# REQUIRED ACTION:
Make an exact reproduction of all the data.

# DATA FOR THIS EXERCISE:
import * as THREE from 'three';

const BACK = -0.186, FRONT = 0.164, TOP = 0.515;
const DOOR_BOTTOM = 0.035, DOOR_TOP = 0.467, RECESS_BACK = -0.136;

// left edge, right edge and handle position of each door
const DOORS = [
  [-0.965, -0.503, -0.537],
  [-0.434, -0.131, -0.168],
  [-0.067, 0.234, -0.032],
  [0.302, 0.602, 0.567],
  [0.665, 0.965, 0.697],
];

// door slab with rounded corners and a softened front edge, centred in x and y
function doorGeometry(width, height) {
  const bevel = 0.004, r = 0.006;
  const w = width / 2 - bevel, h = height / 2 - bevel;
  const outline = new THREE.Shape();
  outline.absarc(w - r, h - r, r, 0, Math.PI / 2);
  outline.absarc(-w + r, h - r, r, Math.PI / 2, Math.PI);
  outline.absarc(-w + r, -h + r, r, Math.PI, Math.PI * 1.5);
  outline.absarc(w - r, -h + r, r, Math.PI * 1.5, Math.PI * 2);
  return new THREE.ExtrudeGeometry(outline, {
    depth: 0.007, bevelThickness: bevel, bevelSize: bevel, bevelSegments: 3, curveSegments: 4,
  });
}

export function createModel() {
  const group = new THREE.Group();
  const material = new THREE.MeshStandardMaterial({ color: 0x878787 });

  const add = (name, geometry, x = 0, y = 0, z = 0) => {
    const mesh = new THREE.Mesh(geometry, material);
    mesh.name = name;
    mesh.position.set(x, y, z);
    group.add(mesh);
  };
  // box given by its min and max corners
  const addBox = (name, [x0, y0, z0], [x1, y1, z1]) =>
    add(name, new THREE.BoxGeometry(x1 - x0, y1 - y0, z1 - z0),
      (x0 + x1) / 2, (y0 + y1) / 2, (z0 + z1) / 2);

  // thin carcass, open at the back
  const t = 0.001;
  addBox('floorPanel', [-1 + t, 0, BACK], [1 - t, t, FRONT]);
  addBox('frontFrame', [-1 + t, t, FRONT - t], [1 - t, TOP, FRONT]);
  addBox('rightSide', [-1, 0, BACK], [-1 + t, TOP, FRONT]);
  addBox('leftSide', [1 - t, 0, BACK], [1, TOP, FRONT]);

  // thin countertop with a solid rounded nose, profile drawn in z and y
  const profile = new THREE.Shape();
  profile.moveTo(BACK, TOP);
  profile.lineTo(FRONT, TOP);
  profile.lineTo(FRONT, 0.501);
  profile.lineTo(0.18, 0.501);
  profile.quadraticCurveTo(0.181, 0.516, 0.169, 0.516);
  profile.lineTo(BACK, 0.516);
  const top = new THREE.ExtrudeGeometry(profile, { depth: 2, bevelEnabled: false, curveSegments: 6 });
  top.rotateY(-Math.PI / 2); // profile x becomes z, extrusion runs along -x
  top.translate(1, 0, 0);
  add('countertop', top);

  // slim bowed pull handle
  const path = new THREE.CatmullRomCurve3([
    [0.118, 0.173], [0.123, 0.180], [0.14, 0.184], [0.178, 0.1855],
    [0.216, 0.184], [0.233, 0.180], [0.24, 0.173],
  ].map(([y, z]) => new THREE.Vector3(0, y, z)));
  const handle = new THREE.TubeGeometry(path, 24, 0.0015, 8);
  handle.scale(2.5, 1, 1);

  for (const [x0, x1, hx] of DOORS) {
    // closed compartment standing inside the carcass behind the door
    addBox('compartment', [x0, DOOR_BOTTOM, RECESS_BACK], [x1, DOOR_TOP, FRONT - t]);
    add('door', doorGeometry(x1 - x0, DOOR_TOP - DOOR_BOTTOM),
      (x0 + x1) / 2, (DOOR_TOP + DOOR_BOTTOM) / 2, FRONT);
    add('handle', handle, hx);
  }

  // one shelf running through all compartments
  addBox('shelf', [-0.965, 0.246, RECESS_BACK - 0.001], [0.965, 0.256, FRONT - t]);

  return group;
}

# ANSWER SPACE:
import * as THREE from 'three';

const BACK = -0.186, FRONT = 0.164, TOP = 0.515;
const DOOR_BOTTOM = 0.035, DOOR_TOP = 0.467, RECESS_BACK = -0.136;

// left edge, right edge and handle position of each door
const DOORS = [
  [-0.965, -0.503, -0.537],
  [-0.434, -0.131, -0.168],
  [-0.067, 0.234, -0.032],
  [0.302, 0.602, 0.567],
  [0.665, 0.965, 0.697],
];

// door slab with rounded corners and a softened front edge, centred in x and y
function doorGeometry(width, height) {
  const bevel = 0.004, r = 0.006;
  const w = width / 2 - bevel, h = height / 2 - bevel;
  const outline = new THREE.Shape();
  outline.absarc(w - r, h - r, r, 0, Math.PI / 2);
  outline.absarc(-w + r, h - r, r, Math.PI / 2, Math.PI);
  outline.absarc(-w + r, -h + r, r, Math.PI, Math.PI * 1.5);
  outline.absarc(w - r, -h + r, r, Math.PI * 1.5, Math.PI * 2);
  return new THREE.ExtrudeGeometry(outline, {
    depth: 0.007, bevelThickness: bevel, bevelSize: bevel, bevelSegments: 3, curveSegments: 4,
  });
}

export function createModel() {
  const group = new THREE.Group();
  const material = new THREE.MeshStandardMaterial({ color: 0x878787 });

  const add = (name, geometry, x = 0, y = 0, z = 0) => {
    const mesh = new THREE.Mesh(geometry, material);
    mesh.name = name;
    mesh.position.set(x, y, z);
    group.add(mesh);
  };
  // box given by its min and max corners
  const addBox = (name, [x0, y0, z0], [x1, y1, z1]) =>
    add(name, new THREE.BoxGeometry(x1 - x0, y1 - y0, z1 - z0),
      (x0 + x1) / 2, (y0 + y1) / 2, (z0 + z1) / 2);

  // thin carcass, open at the back
  const t = 0.001;
  addBox('floorPanel', [-1 + t, 0, BACK], [1 - t, t, FRONT]);
  addBox('frontFrame', [-1 + t, t, FRONT - t], [1 - t, TOP, FRONT]);
  addBox('rightSide', [-1, 0, BACK], [-1 + t, TOP, FRONT]);
  addBox('leftSide', [1 - t, 0, BACK], [1, TOP, FRONT]);

  // thin countertop with a solid rounded nose, profile drawn in z and y
  const profile = new THREE.Shape();
  profile.moveTo(BACK, TOP);
  profile.lineTo(FRONT, TOP);
  profile.lineTo(FRONT, 0.501);
  profile.lineTo(0.18, 0.501);
  profile.quadraticCurveTo(0.181, 0.516, 0.169, 0.516);
  profile.lineTo(BACK, 0.516);
  const top = new THREE.ExtrudeGeometry(profile, { depth: 2, bevelEnabled: false, curveSegments: 6 });
  top.rotateY(-Math.PI / 2); // profile x becomes z, extrusion runs along -x
  top.translate(1, 0, 0);
  add('countertop', top);

  // slim bowed pull handle
  const path = new THREE.CatmullRomCurve3([
    [0.118, 0.173], [0.123, 0.180], [0.14, 0.184], [0.178, 0.1855],
    [0.216, 0.184], [0.233, 0.180], [0.24, 0.173],
  ].map(([y, z]) => new THREE.Vector3(0, y, z)));
  const handle = new THREE.TubeGeometry(path, 24, 0.0015, 8);
  handle.scale(2.5, 1, 1);

  for (const [x0, x1, hx] of DOORS) {
    // closed compartment standing inside the carcass behind the door
    addBox('compartment', [x0, DOOR_BOTTOM, RECESS_BACK], [x1, DOOR_TOP, FRONT - t]);
    add('door', doorGeometry(x1 - x0, DOOR_TOP - DOOR_BOTTOM),
      (x0 + x1) / 2, (DOOR_TOP + DOOR_BOTTOM) / 2, FRONT);
    add('handle', handle, hx);
  }

  // one shelf running through all compartments
  addBox('shelf', [-0.965, 0.246, RECESS_BACK - 0.001], [0.965, 0.256, FRONT - t]);

  return group;
}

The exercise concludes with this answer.